--- The data Enclosed Below ---

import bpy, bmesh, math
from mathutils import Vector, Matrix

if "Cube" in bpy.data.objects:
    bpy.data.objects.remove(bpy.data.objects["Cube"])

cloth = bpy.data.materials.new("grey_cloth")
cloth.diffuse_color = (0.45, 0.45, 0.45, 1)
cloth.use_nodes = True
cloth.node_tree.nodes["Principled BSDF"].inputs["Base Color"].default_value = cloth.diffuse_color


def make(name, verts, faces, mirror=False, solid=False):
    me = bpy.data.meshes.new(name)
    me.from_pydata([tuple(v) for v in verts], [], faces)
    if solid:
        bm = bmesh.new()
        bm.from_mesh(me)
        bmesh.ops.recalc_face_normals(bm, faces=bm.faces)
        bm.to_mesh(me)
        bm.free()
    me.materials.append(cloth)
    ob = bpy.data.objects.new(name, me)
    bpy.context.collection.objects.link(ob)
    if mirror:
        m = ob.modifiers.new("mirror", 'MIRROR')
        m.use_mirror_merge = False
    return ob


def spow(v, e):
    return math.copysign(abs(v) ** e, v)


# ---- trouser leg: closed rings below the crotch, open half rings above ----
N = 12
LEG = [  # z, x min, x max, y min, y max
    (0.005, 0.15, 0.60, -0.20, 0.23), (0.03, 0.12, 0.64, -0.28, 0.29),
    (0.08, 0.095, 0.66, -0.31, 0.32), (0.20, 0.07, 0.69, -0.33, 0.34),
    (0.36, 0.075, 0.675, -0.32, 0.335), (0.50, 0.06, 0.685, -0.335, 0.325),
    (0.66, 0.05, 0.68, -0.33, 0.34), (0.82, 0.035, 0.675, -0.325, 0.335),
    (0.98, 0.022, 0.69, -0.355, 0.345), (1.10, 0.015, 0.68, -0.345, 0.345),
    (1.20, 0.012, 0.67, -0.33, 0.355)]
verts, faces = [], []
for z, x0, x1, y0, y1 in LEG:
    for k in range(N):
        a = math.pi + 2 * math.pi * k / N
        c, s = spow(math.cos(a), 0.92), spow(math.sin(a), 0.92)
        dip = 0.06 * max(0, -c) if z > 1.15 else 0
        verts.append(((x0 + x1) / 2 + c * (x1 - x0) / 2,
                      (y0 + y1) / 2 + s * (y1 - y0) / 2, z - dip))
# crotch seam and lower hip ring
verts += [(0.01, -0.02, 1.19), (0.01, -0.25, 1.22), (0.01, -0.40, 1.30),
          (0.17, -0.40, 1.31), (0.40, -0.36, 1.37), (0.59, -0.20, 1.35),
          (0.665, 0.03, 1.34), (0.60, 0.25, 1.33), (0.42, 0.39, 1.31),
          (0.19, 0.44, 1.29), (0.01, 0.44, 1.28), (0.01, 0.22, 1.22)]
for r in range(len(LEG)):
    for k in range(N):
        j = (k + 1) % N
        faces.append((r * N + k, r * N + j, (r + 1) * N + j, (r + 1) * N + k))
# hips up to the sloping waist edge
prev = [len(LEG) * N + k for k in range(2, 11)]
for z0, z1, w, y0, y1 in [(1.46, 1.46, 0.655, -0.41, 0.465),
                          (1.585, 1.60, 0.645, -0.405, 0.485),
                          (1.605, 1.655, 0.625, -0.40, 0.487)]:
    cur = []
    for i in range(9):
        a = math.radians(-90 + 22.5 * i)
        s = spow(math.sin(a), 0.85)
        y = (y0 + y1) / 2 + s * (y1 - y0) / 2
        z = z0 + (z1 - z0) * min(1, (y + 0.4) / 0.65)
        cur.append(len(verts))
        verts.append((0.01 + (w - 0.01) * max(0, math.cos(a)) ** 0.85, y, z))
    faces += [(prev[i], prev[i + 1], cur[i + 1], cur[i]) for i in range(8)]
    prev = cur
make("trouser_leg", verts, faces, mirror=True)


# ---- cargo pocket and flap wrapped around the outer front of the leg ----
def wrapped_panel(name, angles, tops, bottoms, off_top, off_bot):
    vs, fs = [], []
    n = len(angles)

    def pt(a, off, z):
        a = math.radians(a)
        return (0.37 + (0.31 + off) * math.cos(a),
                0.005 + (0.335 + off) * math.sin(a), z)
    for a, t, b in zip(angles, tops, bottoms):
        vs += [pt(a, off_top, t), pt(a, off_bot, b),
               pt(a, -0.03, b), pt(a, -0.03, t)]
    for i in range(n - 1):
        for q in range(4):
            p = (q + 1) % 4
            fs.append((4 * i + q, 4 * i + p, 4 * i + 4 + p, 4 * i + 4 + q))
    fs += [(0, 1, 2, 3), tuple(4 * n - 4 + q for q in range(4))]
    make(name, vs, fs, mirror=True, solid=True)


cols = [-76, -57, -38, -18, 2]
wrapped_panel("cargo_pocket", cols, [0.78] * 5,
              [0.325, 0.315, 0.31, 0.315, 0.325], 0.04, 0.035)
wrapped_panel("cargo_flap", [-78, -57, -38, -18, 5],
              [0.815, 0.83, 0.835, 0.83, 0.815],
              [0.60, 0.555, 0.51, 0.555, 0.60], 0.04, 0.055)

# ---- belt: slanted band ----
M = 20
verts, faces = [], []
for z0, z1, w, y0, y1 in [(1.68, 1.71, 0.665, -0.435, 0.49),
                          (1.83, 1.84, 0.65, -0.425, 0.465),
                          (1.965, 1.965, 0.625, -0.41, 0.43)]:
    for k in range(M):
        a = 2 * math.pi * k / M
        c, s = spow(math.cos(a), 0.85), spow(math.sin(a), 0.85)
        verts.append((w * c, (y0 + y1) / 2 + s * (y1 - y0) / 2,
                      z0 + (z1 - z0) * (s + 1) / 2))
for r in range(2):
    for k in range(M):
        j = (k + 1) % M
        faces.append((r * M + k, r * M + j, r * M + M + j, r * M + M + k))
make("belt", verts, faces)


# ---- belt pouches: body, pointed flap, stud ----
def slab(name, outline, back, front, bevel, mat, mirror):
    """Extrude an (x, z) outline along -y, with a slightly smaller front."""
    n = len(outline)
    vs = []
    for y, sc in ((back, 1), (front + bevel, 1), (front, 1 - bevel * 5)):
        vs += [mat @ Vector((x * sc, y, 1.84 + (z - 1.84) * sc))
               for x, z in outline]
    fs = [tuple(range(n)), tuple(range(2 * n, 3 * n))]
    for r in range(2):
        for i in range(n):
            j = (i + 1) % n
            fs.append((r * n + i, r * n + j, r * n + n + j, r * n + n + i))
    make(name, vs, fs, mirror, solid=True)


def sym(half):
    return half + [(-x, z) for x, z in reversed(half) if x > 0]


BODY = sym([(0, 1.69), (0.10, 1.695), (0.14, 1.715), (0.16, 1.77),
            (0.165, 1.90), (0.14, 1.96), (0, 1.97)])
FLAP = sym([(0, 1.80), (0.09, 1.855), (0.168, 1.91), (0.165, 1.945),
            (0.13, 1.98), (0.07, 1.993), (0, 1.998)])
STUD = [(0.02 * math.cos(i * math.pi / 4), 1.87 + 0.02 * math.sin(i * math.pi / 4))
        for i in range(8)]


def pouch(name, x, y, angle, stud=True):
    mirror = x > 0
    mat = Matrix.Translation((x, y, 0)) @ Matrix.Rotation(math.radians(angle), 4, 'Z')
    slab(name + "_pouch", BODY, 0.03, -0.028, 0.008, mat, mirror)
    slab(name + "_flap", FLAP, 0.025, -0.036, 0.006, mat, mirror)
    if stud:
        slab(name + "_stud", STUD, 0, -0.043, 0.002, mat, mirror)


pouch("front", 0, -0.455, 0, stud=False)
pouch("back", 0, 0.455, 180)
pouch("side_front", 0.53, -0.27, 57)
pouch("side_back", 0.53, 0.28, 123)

--- End of Enclosed The data ---

→ Task description
Each entry is to be returned in full, character for character.

→ Task answer
import bpy, bmesh, math
from mathutils import Vector, Matrix

if "Cube" in bpy.data.objects:
    bpy.data.objects.remove(bpy.data.objects["Cube"])

cloth = bpy.data.materials.new("grey_cloth")
cloth.diffuse_color = (0.45, 0.45, 0.45, 1)
cloth.use_nodes = True
cloth.node_tree.nodes["Principled BSDF"].inputs["Base Color"].default_value = cloth.diffuse_color


def make(name, verts, faces, mirror=False, solid=False):
    me = bpy.data.meshes.new(name)
    me.from_pydata([tuple(v) for v in verts], [], faces)
    if solid:
        bm = bmesh.new()
        bm.from_mesh(me)
        bmesh.ops.recalc_face_normals(bm, faces=bm.faces)
        bm.to_mesh(me)
        bm.free()
    me.materials.append(cloth)
    ob = bpy.data.objects.new(name, me)
    bpy.context.collection.objects.link(ob)
    if mirror:
        m = ob.modifiers.new("mirror", 'MIRROR')
        m.use_mirror_merge = False
    return ob


def spow(v, e):
    return math.copysign(abs(v) ** e, v)


# ---- trouser leg: closed rings below the crotch, open half rings above ----
N = 12
LEG = [  # z, x min, x max, y min, y max
    (0.005, 0.15, 0.60, -0.20, 0.23), (0.03, 0.12, 0.64, -0.28, 0.29),
    (0.08, 0.095, 0.66, -0.31, 0.32), (0.20, 0.07, 0.69, -0.33, 0.34),
    (0.36, 0.075, 0.675, -0.32, 0.335), (0.50, 0.06, 0.685, -0.335, 0.325),
    (0.66, 0.05, 0.68, -0.33, 0.34), (0.82, 0.035, 0.675, -0.325, 0.335),
    (0.98, 0.022, 0.69, -0.355, 0.345), (1.10, 0.015, 0.68, -0.345, 0.345),
    (1.20, 0.012, 0.67, -0.33, 0.355)]
verts, faces = [], []
for z, x0, x1, y0, y1 in LEG:
    for k in range(N):
        a = math.pi + 2 * math.pi * k / N
        c, s = spow(math.cos(a), 0.92), spow(math.sin(a), 0.92)
        dip = 0.06 * max(0, -c) if z > 1.15 else 0
        verts.append(((x0 + x1) / 2 + c * (x1 - x0) / 2,
                      (y0 + y1) / 2 + s * (y1 - y0) / 2, z - dip))
# crotch seam and lower hip ring
verts += [(0.01, -0.02, 1.19), (0.01, -0.25, 1.22), (0.01, -0.40, 1.30),
          (0.17, -0.40, 1.31), (0.40, -0.36, 1.37), (0.59, -0.20, 1.35),
          (0.665, 0.03, 1.34), (0.60, 0.25, 1.33), (0.42, 0.39, 1.31),
          (0.19, 0.44, 1.29), (0.01, 0.44, 1.28), (0.01, 0.22, 1.22)]
for r in range(len(LEG)):
    for k in range(N):
        j = (k + 1) % N
        faces.append((r * N + k, r * N + j, (r + 1) * N + j, (r + 1) * N + k))
# hips up to the sloping waist edge
prev = [len(LEG) * N + k for k in range(2, 11)]
for z0, z1, w, y0, y1 in [(1.46, 1.46, 0.655, -0.41, 0.465),
                          (1.585, 1.60, 0.645, -0.405, 0.485),
                          (1.605, 1.655, 0.625, -0.40, 0.487)]:
    cur = []
    for i in range(9):
        a = math.radians(-90 + 22.5 * i)
        s = spow(math.sin(a), 0.85)
        y = (y0 + y1) / 2 + s * (y1 - y0) / 2
        z = z0 + (z1 - z0) * min(1, (y + 0.4) / 0.65)
        cur.append(len(verts))
        verts.append((0.01 + (w - 0.01) * max(0, math.cos(a)) ** 0.85, y, z))
    faces += [(prev[i], prev[i + 1], cur[i + 1], cur[i]) for i in range(8)]
    prev = cur
make("trouser_leg", verts, faces, mirror=True)


# ---- cargo pocket and flap wrapped around the outer front of the leg ----
def wrapped_panel(name, angles, tops, bottoms, off_top, off_bot):
    vs, fs = [], []
    n = len(angles)

    def pt(a, off, z):
        a = math.radians(a)
        return (0.37 + (0.31 + off) * math.cos(a),
                0.005 + (0.335 + off) * math.sin(a), z)
    for a, t, b in zip(angles, tops, bottoms):
        vs += [pt(a, off_top, t), pt(a, off_bot, b),
               pt(a, -0.03, b), pt(a, -0.03, t)]
    for i in range(n - 1):
        for q in range(4):
            p = (q + 1) % 4
            fs.append((4 * i + q, 4 * i + p, 4 * i + 4 + p, 4 * i + 4 + q))
    fs += [(0, 1, 2, 3), tuple(4 * n - 4 + q for q in range(4))]
    make(name, vs, fs, mirror=True, solid=True)


cols = [-76, -57, -38, -18, 2]
wrapped_panel("cargo_pocket", cols, [0.78] * 5,
              [0.325, 0.315, 0.31, 0.315, 0.325], 0.04, 0.035)
wrapped_panel("cargo_flap", [-78, -57, -38, -18, 5],
              [0.815, 0.83, 0.835, 0.83, 0.815],
              [0.60, 0.555, 0.51, 0.555, 0.60], 0.04, 0.055)

# ---- belt: slanted band ----
M = 20
verts, faces = [], []
for z0, z1, w, y0, y1 in [(1.68, 1.71, 0.665, -0.435, 0.49),
                          (1.83, 1.84, 0.65, -0.425, 0.465),
                          (1.965, 1.965, 0.625, -0.41, 0.43)]:
    for k in range(M):
        a = 2 * math.pi * k / M
        c, s = spow(math.cos(a), 0.85), spow(math.sin(a), 0.85)
        verts.append((w * c, (y0 + y1) / 2 + s * (y1 - y0) / 2,
                      z0 + (z1 - z0) * (s + 1) / 2))
for r in range(2):
    for k in range(M):
        j = (k + 1) % M
        faces.append((r * M + k, r * M + j, r * M + M + j, r * M + M + k))
make("belt", verts, faces)


# ---- belt pouches: body, pointed flap, stud ----
def slab(name, outline, back, front, bevel, mat, mirror):
    """Extrude an (x, z) outline along -y, with a slightly smaller front."""
    n = len(outline)
    vs = []
    for y, sc in ((back, 1), (front + bevel, 1), (front, 1 - bevel * 5)):
        vs += [mat @ Vector((x * sc, y, 1.84 + (z - 1.84) * sc))
               for x, z in outline]
    fs = [tuple(range(n)), tuple(range(2 * n, 3 * n))]
    for r in range(2):
        for i in range(n):
            j = (i + 1) % n
            fs.append((r * n + i, r * n + j, r * n + n + j, r * n + n + i))
    make(name, vs, fs, mirror, solid=True)


def sym(half):
    return half + [(-x, z) for x, z in reversed(half) if x > 0]


BODY = sym([(0, 1.69), (0.10, 1.695), (0.14, 1.715), (0.16, 1.77),
            (0.165, 1.90), (0.14, 1.96), (0, 1.97)])
FLAP = sym([(0, 1.80), (0.09, 1.855), (0.168, 1.91), (0.165, 1.945),
            (0.13, 1.98), (0.07, 1.993), (0, 1.998)])
STUD = [(0.02 * math.cos(i * math.pi / 4), 1.87 + 0.02 * math.sin(i * math.pi / 4))
        for i in range(8)]


def pouch(name, x, y, angle, stud=True):
    mirror = x > 0
    mat = Matrix.Translation((x, y, 0)) @ Matrix.Rotation(math.radians(angle), 4, 'Z')
    slab(name + "_pouch", BODY, 0.03, -0.028, 0.008, mat, mirror)
    slab(name + "_flap", FLAP, 0.025, -0.036, 0.006, mat, mirror)
    if stud:
        slab(name + "_stud", STUD, 0, -0.043, 0.002, mat, mirror)


pouch("front", 0, -0.455, 0, stud=False)
pouch("back", 0, 0.455, 180)
pouch("side_front", 0.53, -0.27, 57)
pouch("side_back", 0.53, 0.28, 123)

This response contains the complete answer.